_Task item_. Reproduce all entries below verbatim. Skip the pictures.

(Collected data)
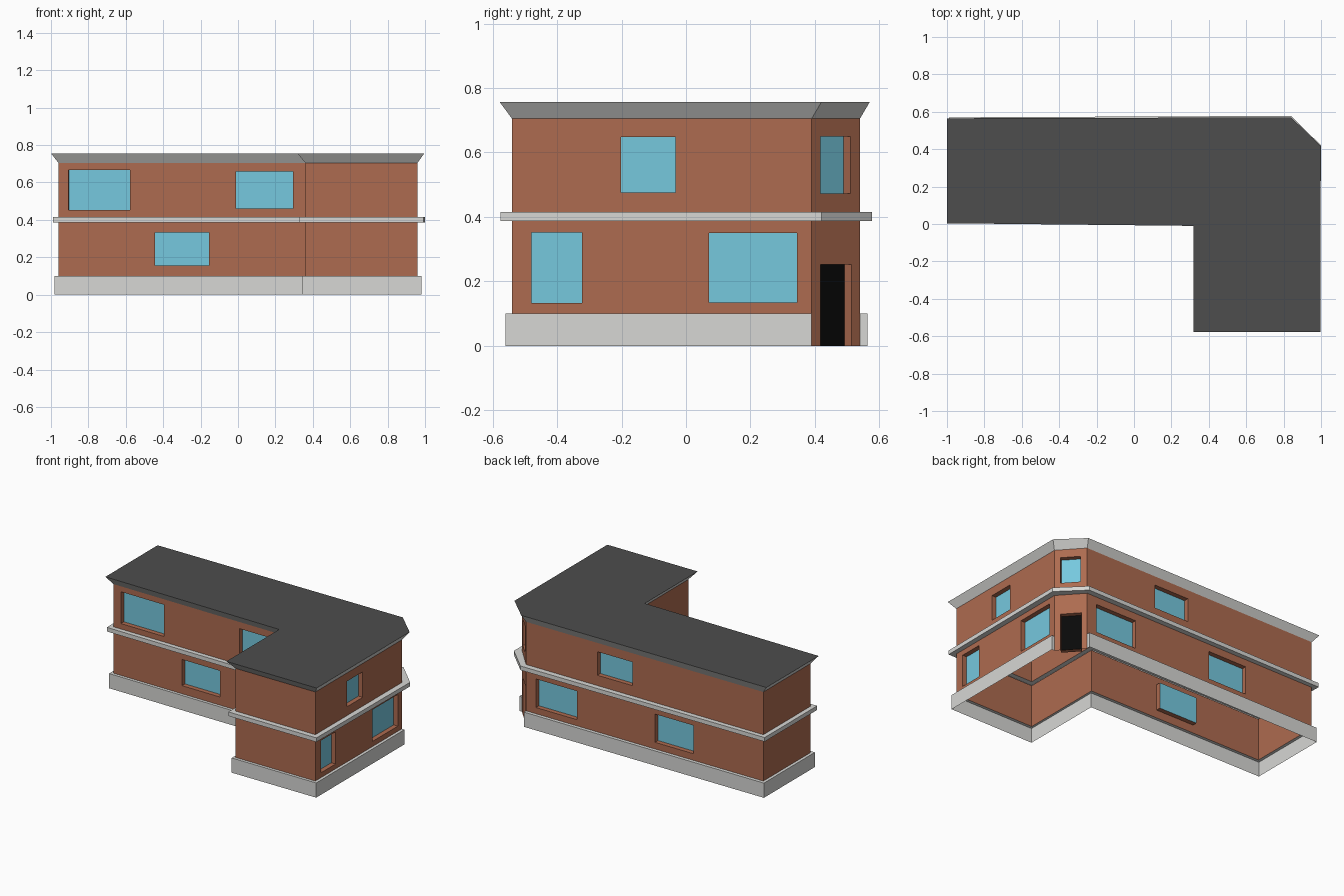
import bpy
from mathutils import Vector

if "Cube" in bpy.data.objects:
    bpy.data.objects.remove(bpy.data.objects["Cube"])


def material(name, rgb):
    m = bpy.data.materials.new(name)
    m.diffuse_color = (*rgb, 1)
    m.use_nodes = True
    m.node_tree.nodes["Principled BSDF"].inputs["Base Color"].default_value = m.diffuse_color
    return m


BRICK = material("brick", (0.42, 0.147, 0.08))
GLASS = material("window blue", (0.18, 0.58, 0.73))
STONE = material("light grey", (0.68, 0.68, 0.66))
DARK = material("roof grey", (0.075, 0.075, 0.075))
BLACK = material("door black", (0.003, 0.003, 0.003))

# Outlines, anticlockwise, starting at the back end of the cut corner
WALL = [(.825, .54), (-.96, .54), (-.96, .035), (.36, .025), (.36, -.54), (.96, -.54), (.96, .39)]
BASE = [(.825, .563), (-.98, .563), (-.98, .015), (.345, .005), (.345, -.56), (.98, -.56), (.98, .39)]
BAND = [(.84, .578), (-.99, .57), (-.99, .005), (.33, -.005), (.33, -.575), (.992, -.575), (1.0, .42)]
ROOF = [(.84, .57), (-1, .565), (-1, .004), (.317, -.01), (.317, -.578), (.996, -.578), (.996, .42)]
Z_BASE, Z_BAND0, Z_BAND1, Z_EAVE, Z_TOP = .1, .387, .415, .705, .756
DEPTH = .032


def mesh_object(name, quads, mat):
    verts, index, faces = [], {}, []
    for q in quads:
        f = []
        for p in q:
            key = tuple(round(c, 5) for c in p)
            if key not in index:
                index[key] = len(verts)
                verts.append(key)
            f.append(index[key])
        faces.append(f)
    me = bpy.data.meshes.new(name)
    me.from_pydata(verts, [], faces)
    me.materials.append(mat)
    ob = bpy.data.objects.new(name, me)
    bpy.context.collection.objects.link(ob)
    return ob


def loft(rings, closed=True):
    """Quads joining successive (outline, height) rings, bottom to top."""
    quads = []
    for (a, za), (b, zb) in zip(rings, rings[1:]):
        n = len(a)
        for i in range(n if closed else n - 1):
            j = (i + 1) % n
            quads.append([(*a[i], za), (*a[j], za), (*b[j], zb), (*b[i], zb)])
    return quads


def facade(p0, p1, z0, z1, openings, axis):
    """Wall rectangle with recessed openings (from, to, bottom, top) along an axis."""
    a, b = Vector((*p0, 0)), Vector((*p1, 0))
    d = (b - a).normalized()
    inward = Vector((-d.y, d.x, 0)) * DEPTH

    def t(v):
        return (v - a[axis]) / (b[axis] - a[axis])

    def pt(u, z, inn=0):
        return tuple(a.lerp(b, u) + inward * inn + Vector((0, 0, z)))

    holes = [(*sorted((t(o[0]), t(o[1]))), o[2], o[3]) for o in openings]
    us = sorted({0.0, 1.0, *[v for h in holes for v in h[:2]]})
    zs = sorted({z0, z1, *[v for h in holes for v in h[2:]]})
    walls, panes = [], []
    for u, v in zip(us, us[1:]):
        for y, z in zip(zs, zs[1:]):
            cu, cz = (u + v) / 2, (y + z) / 2
            if not any(h[0] < cu < h[1] and h[2] < cz < h[3] for h in holes):
                walls.append([pt(u, y), pt(v, y), pt(v, z), pt(u, z)])
    for u, v, y, z in holes:
        loop = [(u, y), (v, y), (v, z), (u, z)]
        for p, q in zip(loop, loop[1:] + loop[:1]):
            walls.append([pt(*p), pt(*q), pt(*q, 1), pt(*p, 1)])
        panes.append([pt(*p, 1) for p in loop])
    return walls, panes


# Openings by wall side number: lower storey, upper storey
LOWER = {0: [(.75, .44, .142, .336), (-.145, -.435, .145, .337)],
         2: [(-.443, -.155, .155, .333)],
         5: [(-.48, -.323, .133, .352), (.072, .345, .135, .35)],
         6: [(.418, .513, 0, .253)]}
UPPER = {0: [(.288, .025, .485, .645)],
         2: [(-.905, -.578, .452, .668), (-.01, .295, .462, .66)],
         5: [(-.202, -.032, .475, .648)],
         6: [(.418, .51, .472, .65)]}

# Brick walls with windows; the cut corner reaches the ground and holds the door
brick, glass, door = [], [], []
for i, p in enumerate(WALL):
    q = WALL[(i + 1) % 7]
    axis = 0 if abs(q[0] - p[0]) > abs(q[1] - p[1]) else 1
    w, panes = facade(p, q, 0 if i == 6 else Z_BASE, Z_BAND0, LOWER.get(i, []), axis)
    brick += w
    (door if i == 6 else glass).extend(panes)
    w, panes = facade(p, q, Z_BAND1, Z_EAVE, UPPER.get(i, []), axis)
    brick += w
    glass += panes
mesh_object("brick_walls", brick, BRICK)
mesh_object("window_panes", glass, GLASS)
mesh_object("door", door, BLACK)

# Stone base, open at the cut corner, with closed ends
base = loft([(BASE, 0), (BASE, Z_BASE), (WALL, Z_BASE)], closed=False)
for k in (0, 6):
    base.append([(*WALL[k], 0), (*BASE[k], 0), (*BASE[k], Z_BASE), (*WALL[k], Z_BASE)])
mesh_object("stone_base", base, STONE)

# Band between the storeys
mesh_object("storey_band", loft([(WALL, Z_BAND0), (BAND, Z_BAND0), (BAND, Z_BAND1), (WALL, Z_BAND1)]), STONE)

# Flared eaves and flat roof
mesh_object("eaves", loft([(WALL, Z_EAVE), (ROOF, Z_TOP)]), STONE)
mesh_object("flat_roof", [[(*p, Z_TOP) for p in ROOF]], DARK)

_Written response_.
import bpy
from mathutils import Vector

if "Cube" in bpy.data.objects:
    bpy.data.objects.remove(bpy.data.objects["Cube"])


def material(name, rgb):
    m = bpy.data.materials.new(name)
    m.diffuse_color = (*rgb, 1)
    m.use_nodes = True
    m.node_tree.nodes["Principled BSDF"].inputs["Base Color"].default_value = m.diffuse_color
    return m


BRICK = material("brick", (0.42, 0.147, 0.08))
GLASS = material("window blue", (0.18, 0.58, 0.73))
STONE = material("light grey", (0.68, 0.68, 0.66))
DARK = material("roof grey", (0.075, 0.075, 0.075))
BLACK = material("door black", (0.003, 0.003, 0.003))

# Outlines, anticlockwise, starting at the back end of the cut corner
WALL = [(.825, .54), (-.96, .54), (-.96, .035), (.36, .025), (.36, -.54), (.96, -.54), (.96, .39)]
BASE = [(.825, .563), (-.98, .563), (-.98, .015), (.345, .005), (.345, -.56), (.98, -.56), (.98, .39)]
BAND = [(.84, .578), (-.99, .57), (-.99, .005), (.33, -.005), (.33, -.575), (.992, -.575), (1.0, .42)]
ROOF = [(.84, .57), (-1, .565), (-1, .004), (.317, -.01), (.317, -.578), (.996, -.578), (.996, .42)]
Z_BASE, Z_BAND0, Z_BAND1, Z_EAVE, Z_TOP = .1, .387, .415, .705, .756
DEPTH = .032


def mesh_object(name, quads, mat):
    verts, index, faces = [], {}, []
    for q in quads:
        f = []
        for p in q:
            key = tuple(round(c, 5) for c in p)
            if key not in index:
                index[key] = len(verts)
                verts.append(key)
            f.append(index[key])
        faces.append(f)
    me = bpy.data.meshes.new(name)
    me.from_pydata(verts, [], faces)
    me.materials.append(mat)
    ob = bpy.data.objects.new(name, me)
    bpy.context.collection.objects.link(ob)
    return ob


def loft(rings, closed=True):
    """Quads joining successive (outline, height) rings, bottom to top."""
    quads = []
    for (a, za), (b, zb) in zip(rings, rings[1:]):
        n = len(a)
        for i in range(n if closed else n - 1):
            j = (i + 1) % n
            quads.append([(*a[i], za), (*a[j], za), (*b[j], zb), (*b[i], zb)])
    return quads


def facade(p0, p1, z0, z1, openings, axis):
    """Wall rectangle with recessed openings (from, to, bottom, top) along an axis."""
    a, b = Vector((*p0, 0)), Vector((*p1, 0))
    d = (b - a).normalized()
    inward = Vector((-d.y, d.x, 0)) * DEPTH

    def t(v):
        return (v - a[axis]) / (b[axis] - a[axis])

    def pt(u, z, inn=0):
        return tuple(a.lerp(b, u) + inward * inn + Vector((0, 0, z)))

    holes = [(*sorted((t(o[0]), t(o[1]))), o[2], o[3]) for o in openings]
    us = sorted({0.0, 1.0, *[v for h in holes for v in h[:2]]})
    zs = sorted({z0, z1, *[v for h in holes for v in h[2:]]})
    walls, panes = [], []
    for u, v in zip(us, us[1:]):
        for y, z in zip(zs, zs[1:]):
            cu, cz = (u + v) / 2, (y + z) / 2
            if not any(h[0] < cu < h[1] and h[2] < cz < h[3] for h in holes):
                walls.append([pt(u, y), pt(v, y), pt(v, z), pt(u, z)])
    for u, v, y, z in holes:
        loop = [(u, y), (v, y), (v, z), (u, z)]
        for p, q in zip(loop, loop[1:] + loop[:1]):
            walls.append([pt(*p), pt(*q), pt(*q, 1), pt(*p, 1)])
        panes.append([pt(*p, 1) for p in loop])
    return walls, panes


# Openings by wall side number: lower storey, upper storey
LOWER = {0: [(.75, .44, .142, .336), (-.145, -.435, .145, .337)],
         2: [(-.443, -.155, .155, .333)],
         5: [(-.48, -.323, .133, .352), (.072, .345, .135, .35)],
         6: [(.418, .513, 0, .253)]}
UPPER = {0: [(.288, .025, .485, .645)],
         2: [(-.905, -.578, .452, .668), (-.01, .295, .462, .66)],
         5: [(-.202, -.032, .475, .648)],
         6: [(.418, .51, .472, .65)]}

# Brick walls with windows; the cut corner reaches the ground and holds the door
brick, glass, door = [], [], []
for i, p in enumerate(WALL):
    q = WALL[(i + 1) % 7]
    axis = 0 if abs(q[0] - p[0]) > abs(q[1] - p[1]) else 1
    w, panes = facade(p, q, 0 if i == 6 else Z_BASE, Z_BAND0, LOWER.get(i, []), axis)
    brick += w
    (door if i == 6 else glass).extend(panes)
    w, panes = facade(p, q, Z_BAND1, Z_EAVE, UPPER.get(i, []), axis)
    brick += w
    glass += panes
mesh_object("brick_walls", brick, BRICK)
mesh_object("window_panes", glass, GLASS)
mesh_object("door", door, BLACK)

# Stone base, open at the cut corner, with closed ends
base = loft([(BASE, 0), (BASE, Z_BASE), (WALL, Z_BASE)], closed=False)
for k in (0, 6):
    base.append([(*WALL[k], 0), (*BASE[k], 0), (*BASE[k], Z_BASE), (*WALL[k], Z_BASE)])
mesh_object("stone_base", base, STONE)

# Band between the storeys
mesh_object("storey_band", loft([(WALL, Z_BAND0), (BAND, Z_BAND0), (BAND, Z_BAND1), (WALL, Z_BAND1)]), STONE)

# Flared eaves and flat roof
mesh_object("eaves", loft([(WALL, Z_EAVE), (ROOF, Z_TOP)]), STONE)
mesh_object("flat_roof", [[(*p, Z_TOP) for p in ROOF]], DARK)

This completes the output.